## Task
Everything from the first line of the data below through the line that contains "stone.diffuse_color = color" should be written out exactly, please, and nothing more; the pictures stay out.

----- Provided data

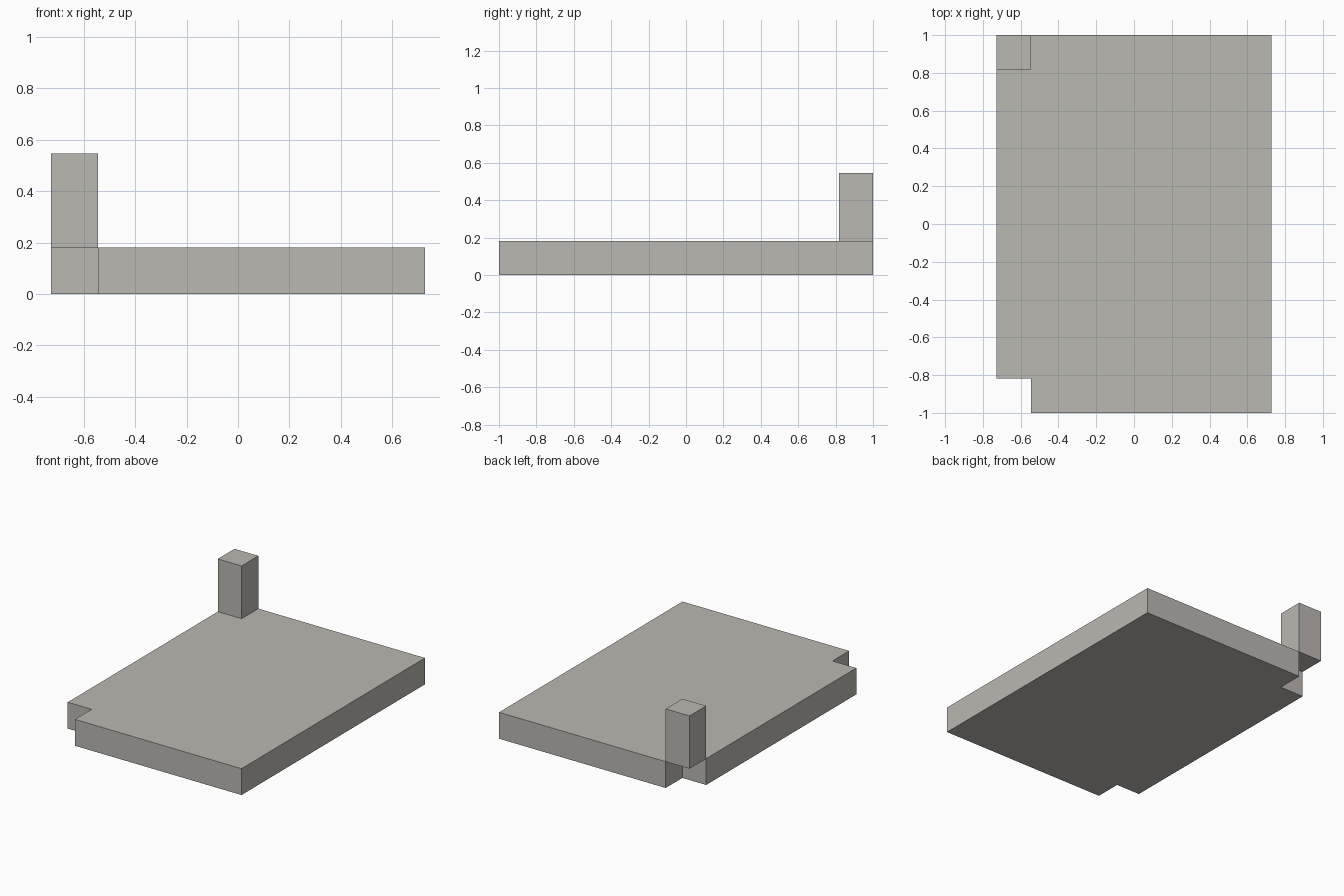
import bpy
import bmesh

# Remove the default object
cube = bpy.data.objects.get("Cube")
if cube:
    bpy.data.objects.remove(cube, do_unlink=True)

# Overall half width, half length, and the unit used for slab, notch and post
W, L, U = 0.727, 1.0, 0.182

# Single warm grey material
stone = bpy.data.materials.new("warm_grey")
stone.use_nodes = True
color = (0.50, 0.48, 0.45, 1.0)
stone.diffuse_color = color
stone.node_tree.nodes["Principled BSDF"].inputs["Base Color"].default_value = color


def prism(name, outline, bottom, top):
    """Extrude a flat outline straight up into a closed solid."""
    bm = bmesh.new()
    face = bm.faces.new([bm.verts.new((x, y, bottom)) for x, y in outline])
    result = bmesh.ops.extrude_face_region(bm, geom=[face], use_keep_orig=True)
    for item in result["geom"]:
        if isinstance(item, bmesh.types.BMVert):
            item.co.z = top
    bmesh.ops.recalc_face_normals(bm, faces=bm.faces)
    mesh = bpy.data.meshes.new(name)
    bm.to_mesh(mesh)
    bm.free()
    mesh.materials.append(stone)
    obj = bpy.data.objects.new(name, mesh)
    bpy.context.collection.objects.link(obj)
    return obj


# Slab with a square notch in both corners of its right side
prism("slab", [(W, -L), (W, L), (U - W, L), (U - W, L - U), (-W, L - U),
               (-W, U - L), (U - W, U - L), (U - W, -L)], 0, U)

# Square post standing over the back notch
prism("corner_post", [(-W, L - U), (U - W, L - U), (U - W, L), (-W, L)], U, 3 * U)
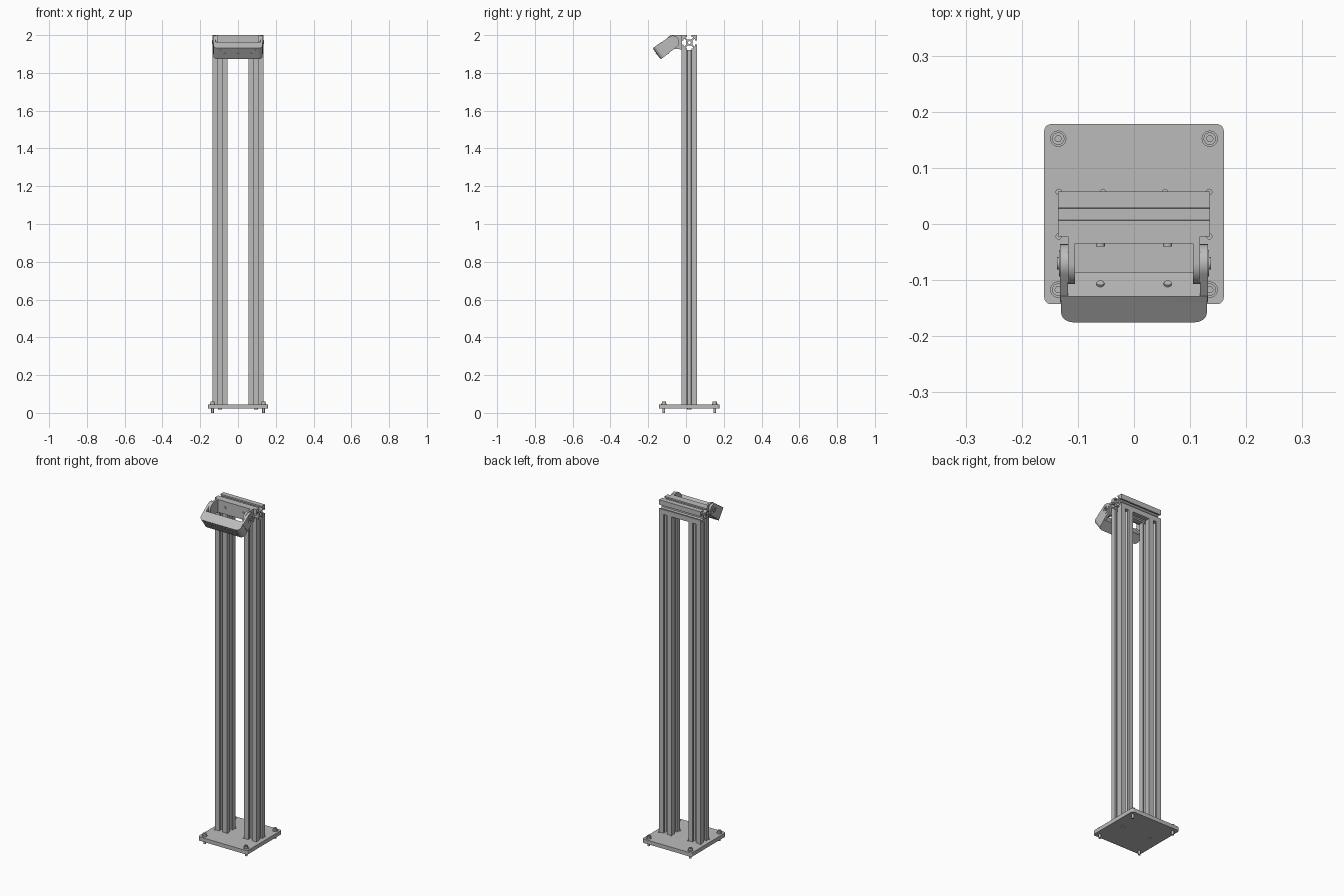
import bpy, bmesh, math
from mathutils import Matrix, Vector

cube = bpy.data.objects.get("Cube")
if cube:
    bpy.data.objects.remove(cube, do_unlink=True)

grey = bpy.data.materials.new("aluminium grey")
grey.use_nodes = True
colour = (0.5, 0.5, 0.5, 1)
grey.diffuse_color = colour
grey.node_tree.nodes["Principled BSDF"].inputs["Base Color"].default_value = colour
parts = []

# Local axes of a section drawn in (y, z) and extruded along x
ALONG_X = Matrix(((0, 0, 1, 0), (1, 0, 0, 0), (0, 1, 0, 0), (0, 0, 0, 1)))
MID_Y = 0.0175
PIVOT = Matrix.Translation((0, -0.07, 1.963))
TILT = PIVOT @ Matrix.Rotation(math.radians(36), 4, 'X')


def extrude(name, loops, low, high, frame=Matrix()):
    """Solid from an outline plus hole loops, between low and high."""
    curve = bpy.data.curves.new(name, 'CURVE')
    curve.dimensions, curve.fill_mode = '2D', 'BOTH'
    curve.extrude = (high - low) / 2
    for pts in loops:
        spline = curve.splines.new('POLY')
        spline.points.add(len(pts) - 1)
        for p, (x, y) in zip(spline.points, pts):
            p.co = (x, y, 0, 1)
        spline.use_cyclic_u = True
    temp = bpy.data.objects.new(name, curve)
    mesh = bpy.data.meshes.new_from_object(temp)
    bpy.data.objects.remove(temp)
    mesh.transform(frame @ Matrix.Translation((0, 0, (low + high) / 2)))
    bm = bmesh.new()
    bm.from_mesh(mesh)
    bmesh.ops.remove_doubles(bm, verts=bm.verts, dist=1e-5)
    bmesh.ops.recalc_face_normals(bm, faces=bm.faces)
    bm.to_mesh(mesh)
    bm.free()
    mesh.materials.clear()
    mesh.materials.append(grey)
    obj = bpy.data.objects.new(name, mesh)
    bpy.context.collection.objects.link(obj)
    parts.append(obj)
    return obj


def arc(x, y, r, start=0, end=360, n=24):
    full = end - start == 360
    angles = [math.radians(start + (end - start) * i / n) for i in range(n if full else n + 1)]
    return [(x + r * math.cos(a), y + r * math.sin(a)) for a in angles]


def rounded(x0, y0, x1, y1, r, n=5):
    return (arc(x1 - r, y1 - r, r, 0, 90, n) + arc(x0 + r, y1 - r, r, 90, 180, n)
            + arc(x0 + r, y0 + r, r, 180, 270, n) + arc(x1 - r, y0 + r, r, 270, 359.9, n))


def rect(x0, y0, x1, y1):
    return [(x0, y0), (x1, y0), (x1, y1), (x0, y1)]


# Slotted extrusion section: one side turned four times, with a centre bore
def slotted(cx, cy):
    side = [(0.04, -0.04), (0.04, -0.011), (0.031, -0.011), (0.031, -0.02), (0.026, -0.02),
            (0.016, -0.01), (0.016, 0.01), (0.026, 0.02), (0.031, 0.02), (0.031, 0.011), (0.04, 0.011)]
    outline = []
    for k in range(4):
        turn = Matrix.Rotation(k * math.pi / 2, 2)
        outline += [(cx + q.x, cy + q.y) for q in (turn @ Vector(p) for p in side)]
    return [outline, arc(cx, cy, 0.008, n=16)]


# Base plate with small corner reliefs around the posts
outline = rounded(-0.16, -0.143, 0.16, 0.178, 0.012)
reliefs = [arc(sx * x, y, 0.005, n=12) for sx in (-1, 1) for x in (0.055, 0.134) for y in (-0.022, 0.057)]
extrude("base_plate", [outline], 0.022, 0.038)
extrude("base_plate_top", [outline] + reliefs, 0.038, 0.045)

for sx, side in ((1, "left"), (-1, "right")):
    # Posts and the bolts holding them from below
    extrude(side + "_post", slotted(sx * 0.095, MID_Y), 0.038, 1.92)
    extrude(side + "_post_bolt", [arc(sx * 0.095, MID_Y, 0.011)], 0.019, 0.023)
    # Corner anchor bolts
    for y, end in ((-0.117, "front"), (0.152, "back")):
        name = f"{end}_{side}_anchor"
        x = sx * 0.135
        extrude(name + "_washer", [arc(x, y, 0.0145)], 0.045, 0.049)
        extrude(name + "_head", [arc(x, y, 0.011), arc(x, y, 0.006, n=6)], 0.049, 0.06)
        extrude(name + "_stud", [arc(x, y, 0.007, n=16)], 0, 0.052)

# Cross beam
extrude("cross_beam", slotted(MID_Y, 1.96), -0.135, 0.135, ALONG_X)

# Fixed bracket: back plate, two round ended arms, mounting screws
extrude("bracket_back", [rect(-0.035, 1.925, -0.0225, 2.0)], -0.118, 0.118, ALONG_X)
fixed_arm = arc(0, 0, 0.037, 90, 270, 20) + [(0.047, -0.037), (0.047, 0.037)]
fork_arm = arc(0, 0, 0.034, -90, 90, 20) + [(-0.062, 0.034), (-0.062, -0.034)]


def sided(name, loops, a, b, sx, frame):
    low, high = sorted((sx * a, sx * b))
    return extrude(name, loops, low, high, frame @ ALONG_X)


FACING = Matrix.Rotation(math.radians(90), 4, 'X')   # section in (x, z), extruded towards -y
for sx, side in ((1, "left"), (-1, "right")):
    sided(side + "_bracket_arm", [fixed_arm], 0.105, 0.118, sx, PIVOT)
    extrude(side + "_bracket_screw", [arc(sx * 0.06, 1.963, 0.008, n=16)], 0.034, 0.04, FACING)
    # Tilting fork with pivot bolt and clamp ring
    sided(side + "_fork_arm", [fork_arm], 0.118, 0.132, sx, TILT)
    sided(side + "_pivot_ring", [arc(0, 0, 0.024), arc(0, 0, 0.017)], 0.131, 0.134, sx, TILT)
    sided(side + "_pivot_bolt", [arc(0, 0, 0.011), arc(0, 0, 0.005, n=6)], 0.130, 0.137, sx, TILT)
    # Screws on the back of the lamp
    extrude(side + "_lamp_screw", [arc(sx * 0.06, 0, 0.007, n=16)], 0.043, 0.052, TILT @ FACING)

# Lamp head: rear flange, body with rounded front corners, front lens and lights
extrude("lamp_flange", [rounded(-0.132, -0.036, 0.132, 0.036, 0.004)], 0.047, 0.06, TILT @ FACING)
body = [(-0.13, -0.055), (0.13, -0.055)]
body = body[::-1] + arc(-0.108, -0.082, 0.022, 180, 270, 6) + arc(0.108, -0.082, 0.022, 270, 360.1, 6)
extrude("lamp_body", [body], -0.036, 0.036, TILT)
extrude("lamp_lens", [rounded(-0.105, -0.027, 0.105, 0.027, 0.015)], 0.102, 0.106, TILT @ FACING)
for i in (-1, 0, 1):
    extrude("lamp_light", [arc(i * 0.07, 0, 0.006, n=16)], 0.105, 0.108, TILT @ FACING)

# Smooth curved sides, keep edges sharp
bpy.ops.object.select_all(action='DESELECT')
for obj in parts:
    obj.select_set(True)
bpy.context.view_layer.objects.active = parts[0]
bpy.ops.object.shade_smooth_by_angle(angle=math.radians(30))
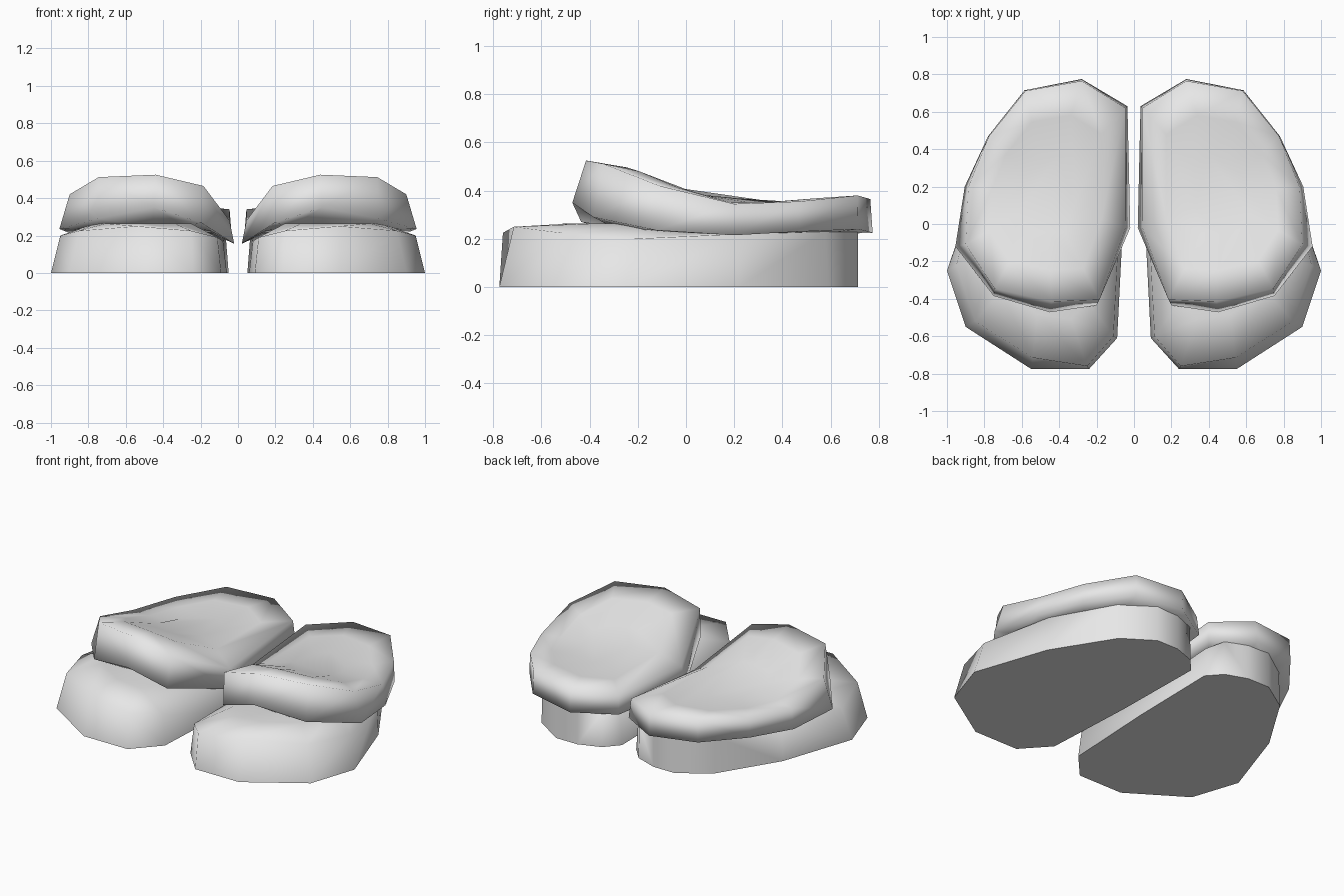
import bpy, bmesh, math

if "Cube" in bpy.data.objects:
    bpy.data.objects.remove(bpy.data.objects["Cube"])

grey = bpy.data.materials.new("light grey")
grey.use_nodes = True
grey.diffuse_color = (0.8, 0.8, 0.8, 1)
grey.node_tree.nodes["Principled BSDF"].inputs["Base Color"].default_value = (0.8, 0.8, 0.8, 1)


def interp(table, t):
    """Piecewise linear height along y."""
    if t <= table[0][0]:
        return table[0][1]
    for (a, u), (b, v) in zip(table, table[1:]):
        if t <= b:
            return u + (v - u) * (t - a) / (b - a)
    return table[-1][1]


def inset(ring, centre, scale, height, blend):
    """Shrink a ring towards a centre, easing its heights to a profile."""
    out = []
    for x, y, z in ring:
        nx = centre[0] + (x - centre[0]) * scale
        ny = centre[1] + (y - centre[1]) * scale
        out.append((nx, ny, z + (interp(height, ny) - z) * blend))
    return out


def loft(name, rings, side, angle):
    """Join rings from bottom to top, cap both ends; side mirrors in x."""
    bm = bmesh.new()
    loops = [[bm.verts.new((x * side, y, z)) for x, y, z in r] for r in rings]
    n = len(loops[0])
    for low, high in zip(loops, loops[1:]):
        for i in range(n):
            j = (i + 1) % n
            bm.faces.new((low[i], low[j], high[j], high[i]))
    bm.faces.new(loops[0][::-1])
    bm.faces.new(loops[-1])
    bmesh.ops.recalc_face_normals(bm, faces=bm.faces)
    mesh = bpy.data.meshes.new(name)
    bm.to_mesh(mesh)
    bm.free()
    mesh.materials.append(grey)
    obj = bpy.data.objects.new(name, mesh)
    bpy.context.collection.objects.link(obj)
    bpy.ops.object.select_all(action="DESELECT")
    obj.select_set(True)
    bpy.context.view_layer.objects.active = obj
    bpy.ops.object.shade_smooth_by_angle(angle=math.radians(angle))


# Lower block: floor outline, tapered shoulder, gently crowned top
base_floor = [(.24, -.775, 0), (.55, -.775, 0), (.90, -.55, 0), (1.0, -.25, 0), (.84, .22, 0),
              (.61, .59, 0), (.42, .715, 0), (.27, .715, 0), (.13, .665, 0), (.05, .575, 0),
              (.06, -.02, 0), (.09, -.61, 0)]
base_rim = [(.25, -.76, .225), (.54, -.715, .25), (.85, -.52, .225), (.95, -.22, .20), (.83, .22, .22),
            (.61, .58, .23), (.42, .713, .23), (.27, .713, .23), (.13, .66, .22), (.065, .575, .19),
            (.08, -.02, .17), (.11, -.60, .19)]
crown = [(-.7, .262), (-.2, .265), (0, .23), (.7, .21)]
base_top = inset(base_rim, (.48, -.1), .62, crown, 1)

# Upper slab: arched underside, side wall, dished top rising to the front
slab_under = [(.20, -.435, .27), (.45, -.472, .35), (.75, -.385, .29), (.955, -.12, .235), (.905, .20, .215),
              (.78, .47, .23), (.585, .715, .24), (.28, .775, .225), (.035, .63, .22), (.02, -.02, .155)]
slab_rim = [(.185, -.405, .465), (.44, -.415, .525), (.745, -.345, .512), (.90, -.11, .42), (.885, .20, .345),
            (.775, .47, .355), (.58, .712, .38), (.28, .765, .365), (.045, .62, .34), (.045, -.02, .28)]
dish = [(-.41, .525), (-.3, .50), (0, .397), (.2, .35), (.45, .355), (.7, .375)]
slab_mid = inset(slab_rim, (.47, .15), .7, dish, .65)
slab_top = inset(slab_rim, (.47, .15), .35, dish, 1)
under_mid = inset(slab_under, (.47, .15), .72, [(-.3, .245), (0, .225), (.7, .22)], 1)

for side, label in ((1, "left"), (-1, "right")):
    loft(label + "_lower_block", [base_floor, base_rim, base_top], side, 85)
    loft(label + "_upper_slab", [under_mid, slab_under, slab_rim, slab_mid, slab_top], side, 180)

----------

## Reply to the task
import bpy
import bmesh

# Remove the default object
cube = bpy.data.objects.get("Cube")
if cube:
    bpy.data.objects.remove(cube, do_unlink=True)

# Overall half width, half length, and the unit used for slab, notch and post
W, L, U = 0.727, 1.0, 0.182

# Single warm grey material
stone = bpy.data.materials.new("warm_grey")
stone.use_nodes = True
color = (0.50, 0.48, 0.45, 1.0)
stone.diffuse_color = color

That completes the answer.